- Vikas Kumar, actor
- Mrityunjay Prabhakar, theatre director and dramatist
- L. S. N. Prasad, Indian pediatrician and Padma Shri recipient
- Siddheshwar Prasad, former MP and served as Governor of Tripura
- Pramod Ranjan, journalist
- Syed Mohammed Saeed Raza, a Muslim scholar and professor
- Brahmadeo Narayan Singh, singer
- Ramchandra Prasad Singh, Member of Rajya Sabha and former IAS officer
- Veer Pratap Singh, Cricketer
- Hari Uppal, founder of Bhartiya Nritya Kala Mandir and a Padma Shri recipient
- Vijay Kumar Yadav, Ex- MP from Nalanda
- Chaudhary, Pranava Kumar (15 July 2016). "UNESCO declares Nalanda Mahavihara World Heritage Site". The Times of India. Retrieved 3 January 2021.
- "Sub-Divisions | District Nalanda, Government of Bihar | India". nalanda.nic.in. Retrieved 3 January 2021.
- "Districts of India". statoids.com. Retrieved 3 January 2021.
- Srivastava, Dayawanti et al. (ed.) (2010). "States and Union Territories: Bihar: Government". India 2010: A Reference Annual (54th ed.). New Delhi, India: Additional Director General, Publications Division, Ministry of Information and Broadcasting (India), Government of India. pp. 1118–1119. ISBN 978-81-230-1617-7.CS1 maint: extra text: authors list (link)

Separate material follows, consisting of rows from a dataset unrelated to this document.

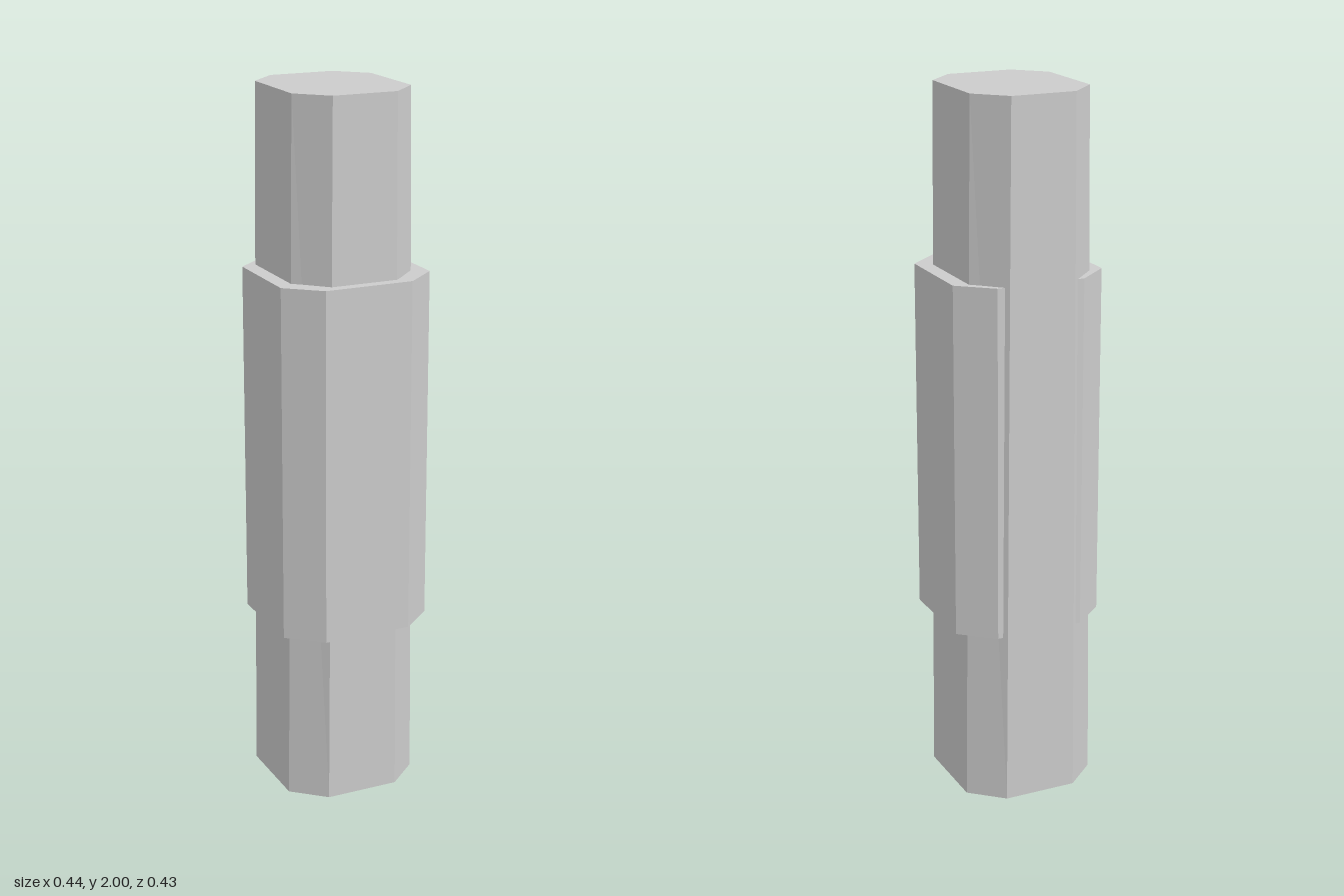
import * as THREE from 'three';

const grey = new THREE.MeshStandardMaterial({ color: 0xcccccc });
grey.name = 'grey';

// Upright prism with a chamfered rectangular section; topScale narrows its width towards the top
function octagonPrism(name, { halfX, flatX, back, front, sideBack, sideFront, y0, y1, topScale = 1 }) {
  const corners = [
    [flatX, front], [halfX, sideFront], [halfX, sideBack], [flatX, back],
    [-flatX, back], [-halfX, sideBack], [-halfX, sideFront], [-flatX, front],
  ];
  const shape = new THREE.Shape(corners.map(([x, z]) => new THREE.Vector2(x, -z)));
  const geometry = new THREE.ExtrudeGeometry(shape, { depth: y1 - y0, bevelEnabled: false });
  geometry.rotateX(-Math.PI / 2);
  geometry.translate(0, y0, 0);

  const p = geometry.attributes.position;
  for (let i = 0; i < p.count; i++) {
    const t = (p.getY(i) - y0) / (y1 - y0);
    p.setX(i, p.getX(i) * (1 + (topScale - 1) * t));
  }
  geometry.computeVertexNormals();

  const mesh = new THREE.Mesh(geometry, grey);
  mesh.name = name;
  return mesh;
}

export function createModel() {
  const model = new THREE.Group();
  model.name = 'sleevedPost';
  model.add(
    // Full-height post, slightly narrower at the top
    octagonPrism('post', {
      halfX: 0.195, flatX: 0.105, back: -0.215, front: 0.185,
      sideBack: -0.135, sideFront: 0.105, y0: 0, y1: 2, topScale: 0.882,
    }),
    // Thicker sleeve around the middle, with the post's back standing proud of it
    octagonPrism('sleeve', {
      halfX: 0.22, flatX: 0.127, back: -0.205, front: 0.215,
      sideBack: -0.126, sideFront: 0.135, y0: 0.5, y1: 1.5,
    }),
  );
  return model;
}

- "Island Directory Tables: Islands by Land Area". United Nations Environment Program. 18 February 1998. Retrieved 11 October 2011.
Cornwall Island 2,358km2
- Decadal Variation In Population Since 1901
- "District Census 2011". Census2011.co.in. 2011. Retrieved 30 September 2011.
- US Directorate of Intelligence. "Country Comparison:Population". Retrieved 1 October 2011.
Jamaica 2,868,380 July 2011 est
- "2010 Resident Population Data". U. S. Census Bureau. Retrieved 30 September 2011.
- "C-16 Population By Mother Tongue - Bihar". censusindia.gov.in. Retrieved 27 September 2019.
- PTI (17 November 2017). "OFB Nalanda to develop indigenous artillery shells". @businessline. Retrieved 19 November 2020.
- Ministry of Panchayati Raj (8 September 2009). "A Note on the Backward Regions Grant Fund Programme" (PDF). National Institute of Rural Development. Archived from the original (PDF) on 5 April 2012. Retrieved 27 September 2011.
- IANS (27 October 2015). "Caste dominates in Bihar's third round polling". Business Standard India. Retrieved 18 June 2019.
- Indian Ministry of Forests and Environment. "Protected areas: Bihar". Archived from the original on 23 August 2011. Retrieved 25 September 2011.